TEACHER'S GUIDE: COMPREHENSION
The following description of Walt Whitman's life contains 15 inaccuracies.
Walt Whitman was born in New York City in 1819. As a teenager he worked for several newspapers in and around New York; he also worked as a schoolteacher and a printer. In 1848 he moved to New Orleans to write poetry. Later that year he returned to Brooklyn and founded a pro-slavery newspaper. His book of poetry, Leaf of Grass, appeared in 1855. It was unique both in its subjects, such as the body and the self, and its elaborate rhymes. Ralph Waldo Emerson, the leading literary figure of the era, praised Whitman highly, as did many other reviewers. Whitman published a new edition of the book in 1860 containing poems that he hoped would help prevent the Mexican War.
When war came anyway in 1862, Whitman encountered wounded soldiers after visiting a battlefield in search of his brother, who was in the Confederate Army. He spent considerable time during the war visiting army hospitals in Washington, DC to comfort the soldiers. Several times he also saw President Lincoln, whom he strongly disliked. When Lincoln was assassinated shortly before the war's end in 1865, Whitman wrote a poem honoring him, "When Lilacs Last in the Dooryard Bloom'd."

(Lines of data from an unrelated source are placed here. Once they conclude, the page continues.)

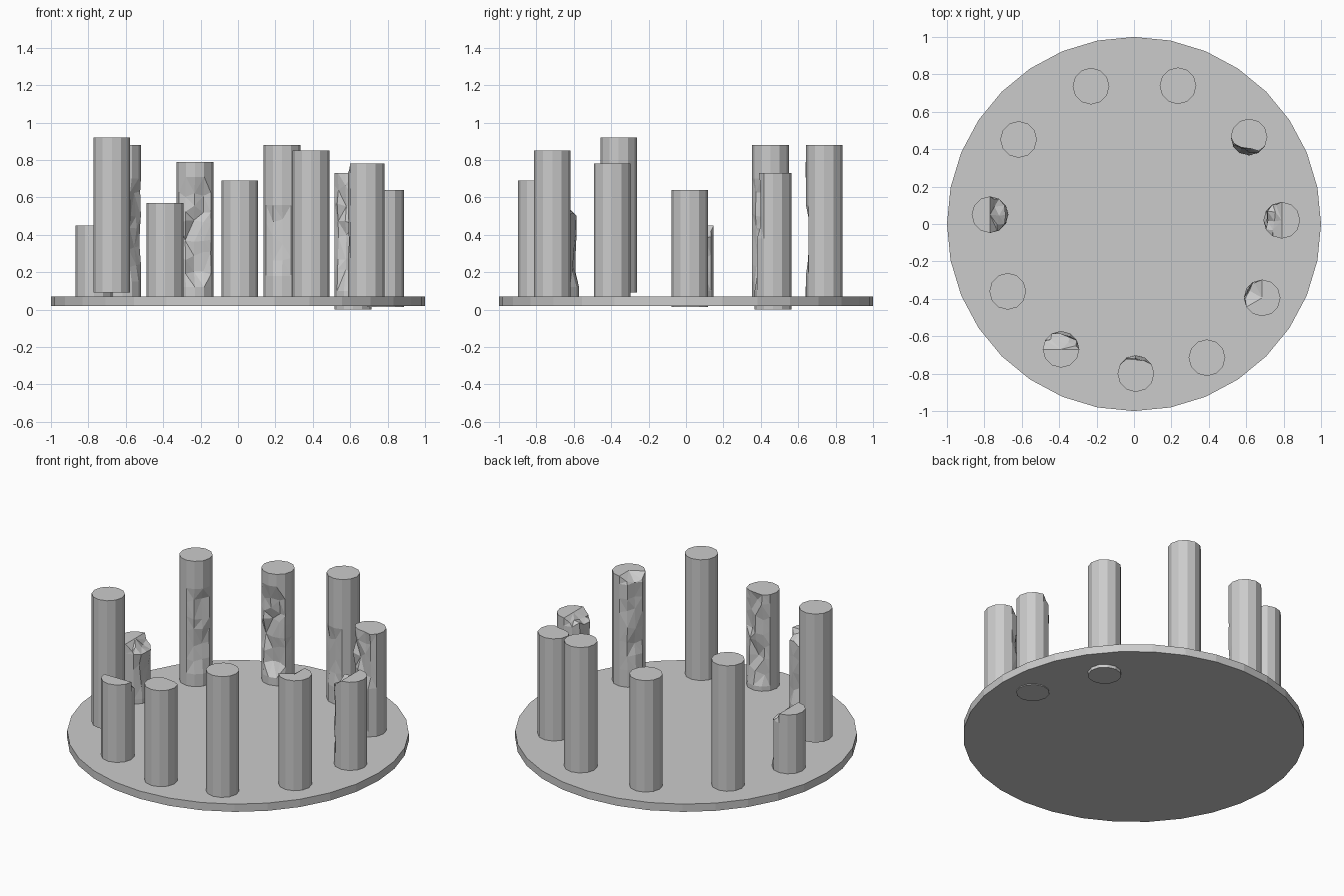
import bpy, bmesh, math, random
from mathutils import Vector

if "Cube" in bpy.data.objects:
    bpy.data.objects.remove(bpy.data.objects["Cube"])

R = 0.098
SIDES = 12


def make_object(name, bm):
    bmesh.ops.recalc_face_normals(bm, faces=bm.faces)
    me = bpy.data.meshes.new(name)
    bm.to_mesh(me)
    bm.free()
    ob = bpy.data.objects.new(name, me)
    bpy.context.collection.objects.link(ob)
    return ob


def column(name, x, y, z0, z1, damage=None, seed=0):
    """Twelve-sided pillar; damage = (direction, low z, high z, depth, top inset, top drop)."""
    rnd = random.Random(seed)
    levels = [z0, z1]
    if damage:
        face, lo, hi, depth, inset, drop = damage
        n = max(3, round((hi - lo) / 0.09))
        levels = [z0] + [lo + (hi - lo) * i / n for i in range(n + 1)] + [z1]
        face = Vector((face[0], face[1], 0)).normalized()
    bm = bmesh.new()
    rings = []
    for k, z in enumerate(levels):
        ring = []
        for i in range(SIDES):
            a = 2 * math.pi * i / SIDES
            p = Vector((R * math.cos(a), R * math.sin(a), z))
            if damage:
                d = p.dot(face)
                top = k == len(levels) - 1
                # worn facets on the inner side
                if 1 < k < len(levels) - 2 or (k == len(levels) - 2 and inset):
                    limit = R - depth * rnd.uniform(0.4, 1.3)
                    if d > limit:
                        p -= face * (d - limit)
                        p.z += rnd.uniform(-0.025, 0.025)
                # broken rim
                elif top and inset and d > R - inset:
                    p -= face * (d - R + inset) * rnd.uniform(0.7, 1.0)
                    p.z -= drop * rnd.uniform(0.5, 1.0)
            ring.append(bm.verts.new(p + Vector((x, y, 0))))
        rings.append(ring)
    for a, b in zip(rings, rings[1:]):
        for i in range(SIDES):
            j = (i + 1) % SIDES
            bm.faces.new((a[i], a[j], b[j], b[i]))
    bm.faces.new(rings[0][::-1])
    if damage and damage[5]:
        c = bm.verts.new((x, y, z1))
        for i in range(SIDES):
            bm.faces.new((rings[-1][i], rings[-1][(i + 1) % SIDES], c))
    else:
        bm.faces.new(rings[-1])
    if damage:
        bmesh.ops.triangulate(bm, faces=[f for f in bm.faces if len(f.verts) == 4])
    return make_object(name, bm)


# Round base slab
bpy.ops.mesh.primitive_cylinder_add(vertices=32, radius=1, depth=0.05, location=(0, 0, 0.045))
bpy.context.object.name = "base_slab"

# Ring of pillars, clockwise from the back: x, y, bottom, top, damage
pillars = [
    (-0.23, 0.737, 0.03, 0.79, ((0.1, -1), 0.12, 0.71, 0.045, 0, 0)),
    (0.235, 0.739, 0.03, 0.88, ((-0.2, -1), 0.18, 0.56, 0.015, 0, 0)),
    (0.615, 0.465, 0.00, 0.73, ((-0.3, -1), 0.10, 0.66, 0.04, 0.045, 0)),
    (0.79, 0.02, 0.015, 0.64, ((-1, 0.1), 0.14, 0.59, 0.025, 0.06, 0.04)),
    (0.685, -0.395, 0.03, 0.78, ((-1, 0.6), 0.18, 0.73, 0.018, 0.025, 0.05)),
    (0.39, -0.715, 0.03, 0.85, None),
    (0.01, -0.80, 0.03, 0.69, ((0.15, 1), 0.10, 0.63, 0.04, 0.03, 0)),
    (-0.39, -0.67, 0.03, 0.57, ((0.2, 1), 0.12, 0.50, 0.03, 0.07, 0.05)),
    (-0.675, -0.36, 0.09, 0.92, None),
    (-0.77, 0.05, 0.03, 0.45, ((1, 0.1), 0.10, 0.39, 0.03, 0.07, 0.05)),
    (-0.617, 0.452, 0.03, 0.88, ((0.8, -0.6), 0.15, 0.70, 0.025, 0, 0)),
]
for i, args in enumerate(pillars):
    column(f"pillar_{i + 1}", *args, seed=i + 3)
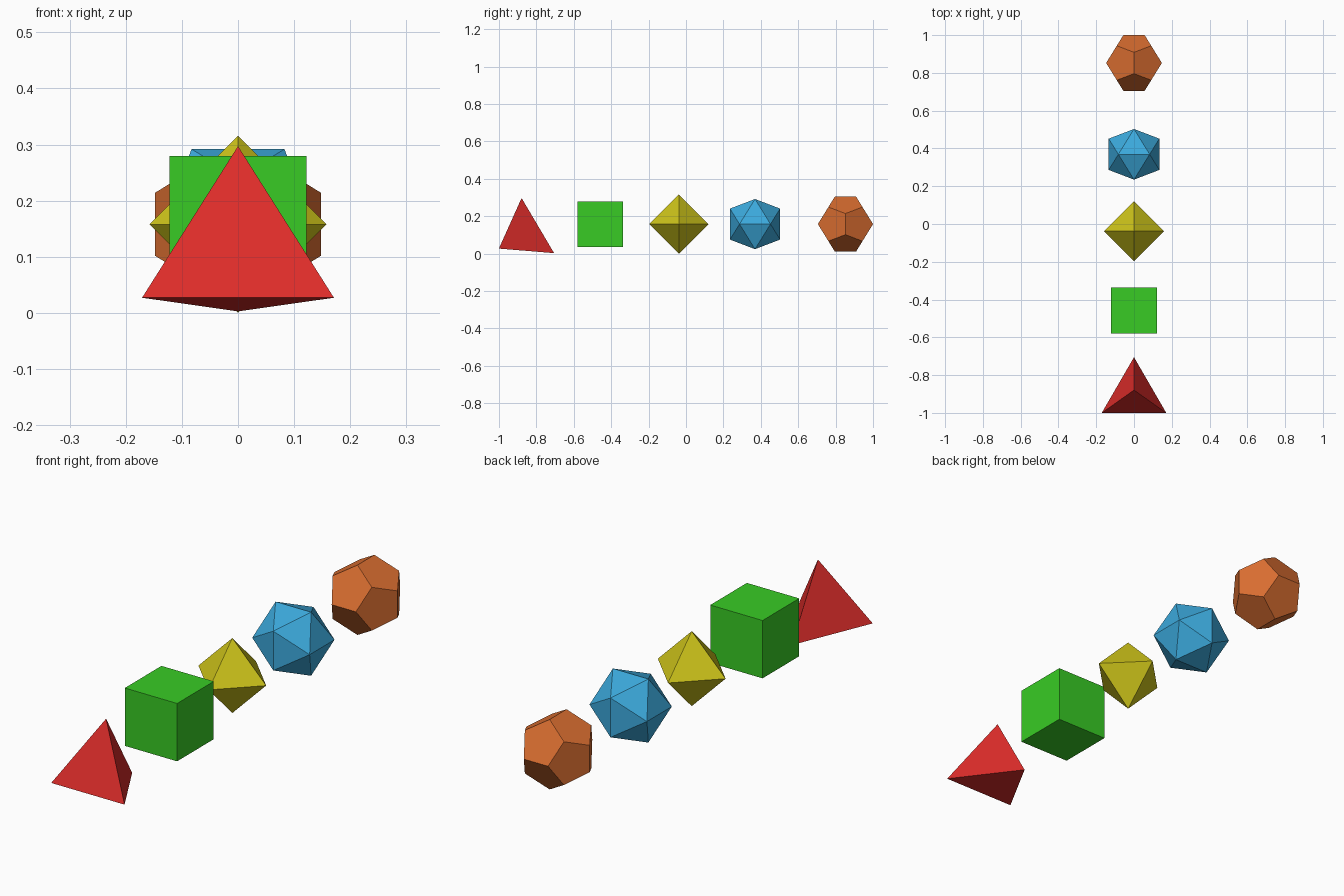
import bpy, bmesh
from math import sqrt, radians
from itertools import product
from mathutils import Vector, Matrix

if "Cube" in bpy.data.objects:
    bpy.data.objects.remove(bpy.data.objects["Cube"])

PHI = (1 + sqrt(5)) / 2
CENTRE_Z = 0.158


def cyclic(*values):
    """All sign choices and cyclic orders of a coordinate triple."""
    pts = set()
    for signs in product((-1, 1), repeat=3):
        a, b, c = (s * v + 0.0 for s, v in zip(signs, values))
        pts |= {(a, b, c), (b, c, a), (c, a, b)}
    return sorted(pts)


def solid(name, points, scale, y, colour, z=CENTRE_Z, tilt=0):
    """Flat-faced convex solid spanning the given corner points."""
    bm = bmesh.new()
    for p in points:
        bm.verts.new(Vector(p) * scale)
    bmesh.ops.convex_hull(bm, input=bm.verts[:])
    bmesh.ops.dissolve_limit(bm, angle_limit=radians(2), verts=bm.verts[:], edges=bm.edges[:])
    bmesh.ops.recalc_face_normals(bm, faces=bm.faces[:])
    bm.transform(Matrix.Rotation(tilt, 4, 'X'))
    mesh = bpy.data.meshes.new(name)
    bm.to_mesh(mesh)
    bm.free()
    mat = bpy.data.materials.new(name + "_colour")
    mat.diffuse_color = (*colour, 1)
    mat.use_nodes = True
    mat.node_tree.nodes["Principled BSDF"].inputs["Base Color"].default_value = mat.diffuse_color
    mesh.materials.append(mat)
    obj = bpy.data.objects.new(name, mesh)
    obj.location = (0, y, z)
    bpy.context.collection.objects.link(obj)


# Tetrahedron: unit edge, origin at base centre, base tipped slightly backwards
tetra = [(-0.5, -sqrt(3) / 6, 0), (0.5, -sqrt(3) / 6, 0), (0, sqrt(3) / 3, 0), (0, 0, sqrt(2 / 3))]
solid("tetrahedron", tetra, 0.342, -0.902, (0.73, 0.026, 0.023), z=0.019, tilt=radians(-4.7))

# Cube, octahedron, icosahedron and dodecahedron, front to back
solid("cube", list(product((-1, 1), repeat=3)), 0.122, -0.458, (0.04, 0.6, 0.018))
solid("octahedron", cyclic(0, 0, 1), 0.158, -0.038, (0.6, 0.54, 0.01))
solid("icosahedron", cyclic(1, 0, PHI), 0.134 / PHI, 0.369, (0.045, 0.4, 0.72))
solid("dodecahedron", cyclic(0, 1 / PHI, PHI) + list(product((-1, 1), repeat=3)),
      0.1475 / PHI, 0.8525, (0.7, 0.155, 0.03))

After the war, no more editions of Leaf of Grass were published during Whitman's lifetime. His health began declining in the 1880s, and in 1892 he died. His book of poems sells almost as many copies each year today as it did when it was first published.